- Crystal methamphetamine (meth)
- Oxycodone (OxyContin)
- Hydrocodone (Vicodin)
- Dimethyltryptamine (DMT)
- Bath salts
Read: how to eliminate a lie bump?
How to get rid of weed eyes?
The most popular solution of how to get rid of weed eyes is to use over-the-counter eye drops made to treat allergies. Tetryzoline, an alpha agonist that constricts dilated blood vessels, is an ingredient in these. As was already established, THC causes the redness by expanding blood vessels and capillaries. Eye drops can immediately reduce red eyes and reverse this look, restoring your eyes’ natural whiteness. It is advised that you read the handbook carefully to gain a thorough understanding of how to use them so that you may safely get rid of bloodshot eyes.

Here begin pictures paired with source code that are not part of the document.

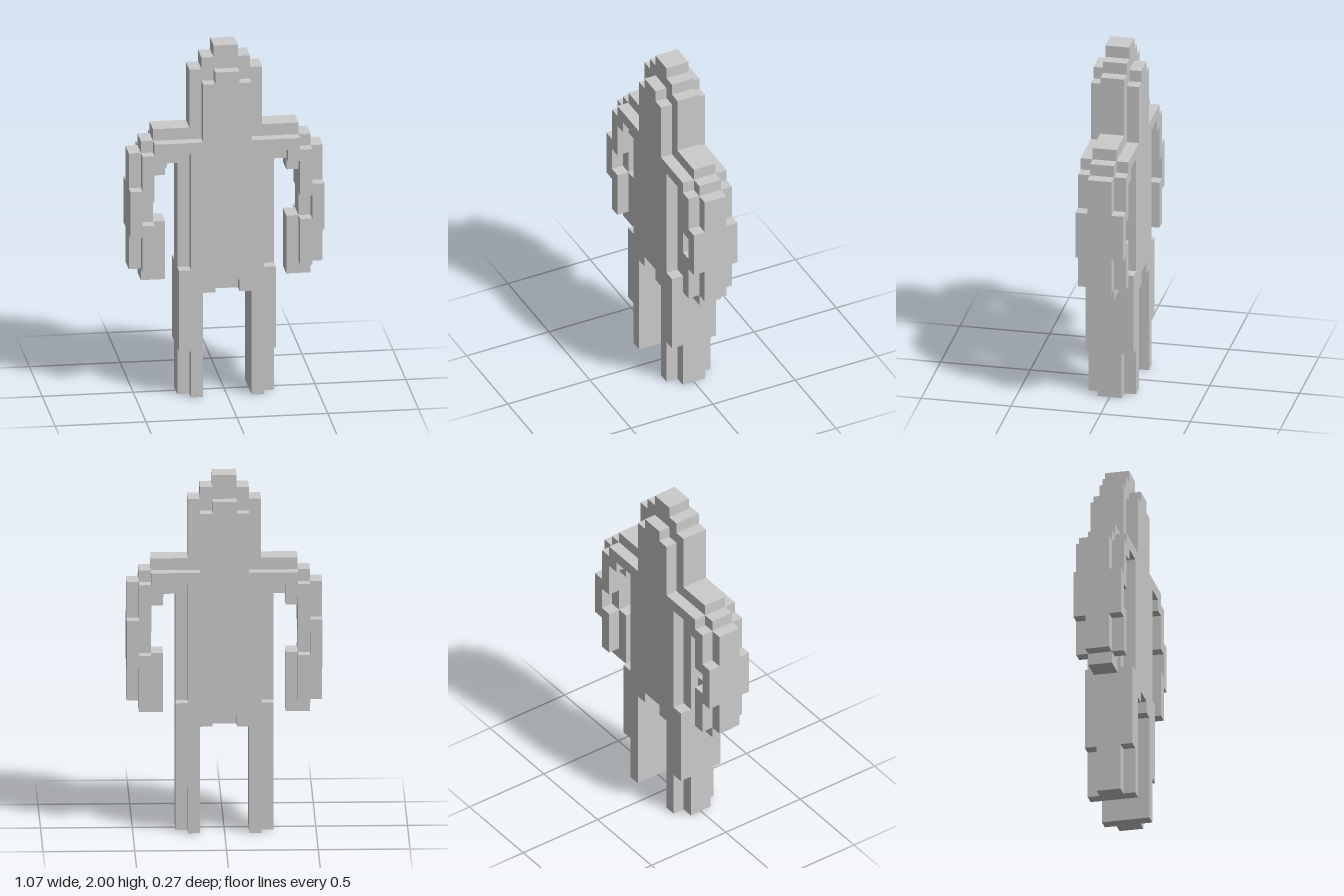
import * as THREE from 'three';

const U = 1 / 15; // one block of the grid
const material = new THREE.MeshStandardMaterial({ color: 0xcccccc, flatShading: true });

// Extrudes a stepped outline (in blocks) from depth z0 to z1; side = -1 mirrors it.
function slab(name, points, z0, z1, side = 1) {
  const shape = new THREE.Shape(points.map(([x, y]) => new THREE.Vector2(side * x * U, y * U)));
  const geometry = new THREE.ExtrudeGeometry(shape, { depth: (z1 - z0) * U, bevelEnabled: false });
  geometry.translate(0, 0, z0 * U);
  const mesh = new THREE.Mesh(geometry, material);
  mesh.name = name;
  return mesh;
}

// A part is a thick core with a smaller plate on its front and back.
function part(name, { core, plate }, side = 1) {
  const group = new THREE.Group();
  group.name = name;
  group.add(
    slab(name + 'Core', core, -1, 1, side),
    slab(name + 'FrontPlate', plate, 1, 2, side),
    slab(name + 'BackPlate', plate, -2, -1, side),
  );
  return group;
}

// Completes a right-hand half outline with its mirror image.
const symmetric = (half) => [...half, ...half.map(([x, y]) => [-x, y]).reverse()];

const head = {
  core: symmetric([[3, 23], [3, 28], [2, 28], [2, 29], [1, 29], [1, 30]]),
  plate: symmetric([[2, 22], [2, 27], [1, 27], [1, 28]]),
};

const torso = {
  core: symmetric([[4, 9], [4, 23]]),
  // notched between the legs, narrowed above the hips
  plate: symmetric([[1, 10], [1, 9], [4, 9], [4, 11], [3, 11], [3, 22]]),
};

const arm = {
  core: [
    [4, 20], [5, 20], [5, 19], [6, 19], [6, 15], [5, 15], [5, 10], [7, 10],
    [7, 11], [8, 11], [8, 21], [7, 21], [7, 22], [6, 22], [6, 23], [4, 23],
  ],
  plate: [
    [3, 21], [5, 21], [5, 20], [6, 20], [6, 17], [7, 17], [7, 15], [6, 15], [6, 11],
    [7, 11], [7, 14], [8, 14], [8, 18], [7, 18], [7, 21], [6, 21], [6, 22], [3, 22],
  ],
};

const leg = {
  core: [[2, 0], [4, 0], [4, 9], [2, 9]],
  plate: [[2, 0], [3, 0], [3, 4], [4, 4], [4, 9], [2, 9]],
};

export function createModel() {
  const model = new THREE.Group();
  model.name = 'blockFigure';
  model.add(part('head', head), part('torso', torso));
  for (const [label, side] of [['left', 1], ['right', -1]]) {
    model.add(part(label + 'Arm', arm, side), part(label + 'Leg', leg, side));
  }
  return model;
}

There are other methods that can help constrict the blood vessels to reduce redness in addition to this, which is typically the best and fastest way to get rid of red eyes. This involves consuming more sodium, coffee, or chocolate.

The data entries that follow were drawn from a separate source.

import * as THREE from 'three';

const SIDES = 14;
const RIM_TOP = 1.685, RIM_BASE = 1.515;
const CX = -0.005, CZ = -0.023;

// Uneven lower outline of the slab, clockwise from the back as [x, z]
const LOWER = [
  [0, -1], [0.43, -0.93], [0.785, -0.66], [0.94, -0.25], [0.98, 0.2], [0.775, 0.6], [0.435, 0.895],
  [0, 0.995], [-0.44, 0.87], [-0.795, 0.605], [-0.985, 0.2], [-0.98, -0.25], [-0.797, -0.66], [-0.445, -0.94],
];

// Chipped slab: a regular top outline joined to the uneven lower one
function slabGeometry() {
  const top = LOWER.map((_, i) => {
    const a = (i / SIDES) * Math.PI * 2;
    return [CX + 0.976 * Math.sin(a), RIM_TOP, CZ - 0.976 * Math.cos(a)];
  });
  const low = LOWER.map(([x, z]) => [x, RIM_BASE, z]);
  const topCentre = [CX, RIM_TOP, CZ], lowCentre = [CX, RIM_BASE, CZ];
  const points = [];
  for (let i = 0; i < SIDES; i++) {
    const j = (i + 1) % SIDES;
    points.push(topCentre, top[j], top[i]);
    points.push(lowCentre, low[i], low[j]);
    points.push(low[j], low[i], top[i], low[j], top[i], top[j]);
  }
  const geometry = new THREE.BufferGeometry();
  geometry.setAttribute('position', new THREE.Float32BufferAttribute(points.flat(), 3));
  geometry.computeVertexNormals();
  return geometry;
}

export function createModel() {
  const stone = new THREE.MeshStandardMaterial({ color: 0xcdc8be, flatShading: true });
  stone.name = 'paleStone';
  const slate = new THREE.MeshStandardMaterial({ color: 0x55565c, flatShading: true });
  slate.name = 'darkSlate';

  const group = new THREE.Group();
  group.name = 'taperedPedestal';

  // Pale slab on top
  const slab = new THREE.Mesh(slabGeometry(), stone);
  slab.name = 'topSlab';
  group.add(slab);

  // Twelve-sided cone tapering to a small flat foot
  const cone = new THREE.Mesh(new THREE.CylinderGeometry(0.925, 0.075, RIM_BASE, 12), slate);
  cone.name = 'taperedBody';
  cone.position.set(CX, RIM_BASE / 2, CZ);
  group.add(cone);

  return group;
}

However, a common myth is that increasing your water intake may help you lessen eye redness. Sadly, this is completely incorrect. Any quantity of water intake will not help you to solve “how to get rid of weed eyes” because red eyes are not a sign of dehydration.
Avoid Red Eyes After Weed Use!

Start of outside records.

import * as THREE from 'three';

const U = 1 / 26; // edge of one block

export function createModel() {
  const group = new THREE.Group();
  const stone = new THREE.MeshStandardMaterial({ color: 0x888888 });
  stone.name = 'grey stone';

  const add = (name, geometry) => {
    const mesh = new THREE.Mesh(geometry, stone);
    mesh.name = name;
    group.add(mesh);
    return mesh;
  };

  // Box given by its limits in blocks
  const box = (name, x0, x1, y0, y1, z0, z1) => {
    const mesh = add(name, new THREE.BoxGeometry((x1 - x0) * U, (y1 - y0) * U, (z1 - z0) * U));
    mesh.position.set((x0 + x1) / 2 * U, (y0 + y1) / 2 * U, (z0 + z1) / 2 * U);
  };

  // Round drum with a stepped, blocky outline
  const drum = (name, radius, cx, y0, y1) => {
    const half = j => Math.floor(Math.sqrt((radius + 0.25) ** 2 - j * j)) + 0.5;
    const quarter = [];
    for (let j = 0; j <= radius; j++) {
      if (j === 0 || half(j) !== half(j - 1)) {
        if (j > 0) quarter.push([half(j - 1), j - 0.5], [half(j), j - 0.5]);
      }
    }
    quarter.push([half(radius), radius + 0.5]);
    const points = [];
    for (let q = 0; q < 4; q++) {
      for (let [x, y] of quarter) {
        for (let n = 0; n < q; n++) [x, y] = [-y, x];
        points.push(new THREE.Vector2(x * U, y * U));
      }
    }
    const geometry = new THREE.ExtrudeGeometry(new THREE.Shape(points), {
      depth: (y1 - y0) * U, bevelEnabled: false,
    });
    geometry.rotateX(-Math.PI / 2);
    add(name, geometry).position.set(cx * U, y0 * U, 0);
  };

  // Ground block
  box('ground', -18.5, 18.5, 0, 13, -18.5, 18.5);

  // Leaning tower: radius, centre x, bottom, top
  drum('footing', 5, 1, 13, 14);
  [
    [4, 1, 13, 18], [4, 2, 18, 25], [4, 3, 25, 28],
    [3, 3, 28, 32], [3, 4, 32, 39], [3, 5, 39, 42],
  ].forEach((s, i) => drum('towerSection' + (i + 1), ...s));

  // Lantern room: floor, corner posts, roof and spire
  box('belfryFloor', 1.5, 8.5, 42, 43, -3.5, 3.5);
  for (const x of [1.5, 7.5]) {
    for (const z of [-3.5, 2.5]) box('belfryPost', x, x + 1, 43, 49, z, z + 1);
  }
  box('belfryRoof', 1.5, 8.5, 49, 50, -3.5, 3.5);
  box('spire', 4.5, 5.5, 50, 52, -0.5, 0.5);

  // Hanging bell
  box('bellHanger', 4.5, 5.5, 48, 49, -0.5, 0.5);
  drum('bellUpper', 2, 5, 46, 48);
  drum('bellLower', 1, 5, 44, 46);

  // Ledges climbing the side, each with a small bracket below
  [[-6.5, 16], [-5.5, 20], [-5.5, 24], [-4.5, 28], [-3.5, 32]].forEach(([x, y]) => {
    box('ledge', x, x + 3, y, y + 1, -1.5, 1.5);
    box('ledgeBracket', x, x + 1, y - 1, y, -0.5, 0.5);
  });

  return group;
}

It is commonly known that the cannabis impact is a satisfying blend of amazing smell, superb flavor, and a combination of euphoria and comfortable relaxation. Bloodshot “stoned eyes,” on the other hand, are one physical side effect that frequently causes social anxiety.
You’re familiar with how things work. You’ve finished your work for the day, it’s time to relax, and you’ve just smoked your first joint when something forces you to leave the shelter of your home and into a setting populated by people who are not high. You glance in the mirror just before leaving, and… Oh my god! You appear to have spent the night out with Dracula and the Twilight posse because of how RED your eyes are. What can be done?
Marijuana’s additional negative effects
There are many different physical and mental effects that marijuana has. Additional negative effects include:
- impaired body mobility
- Mood changes
- thinking and problem-solving challenges
- Changed perception of time
- reduced memory
- higher heart rate
- altered senses, including seeing colors that are more vivid
- breath problems
- Delusions (when given in excessive amounts) (when taken in high doses)
- Hallucinations (when given in excessive amounts) (when taken in high doses)
- Psychosis (risk is greater with persistent use of high-potency cannabis) (risk is highest with consistent use of high-potency cannabis)
- kid development issues during and after pregnancy
Red eyes can be one symptom of cannabis use in any form that you can almost always anticipate. Now you know how to get rid of lie bump, even though the side effect is frequent, it is not something to worry about, and occasionally a low-THC strain may involve less redness.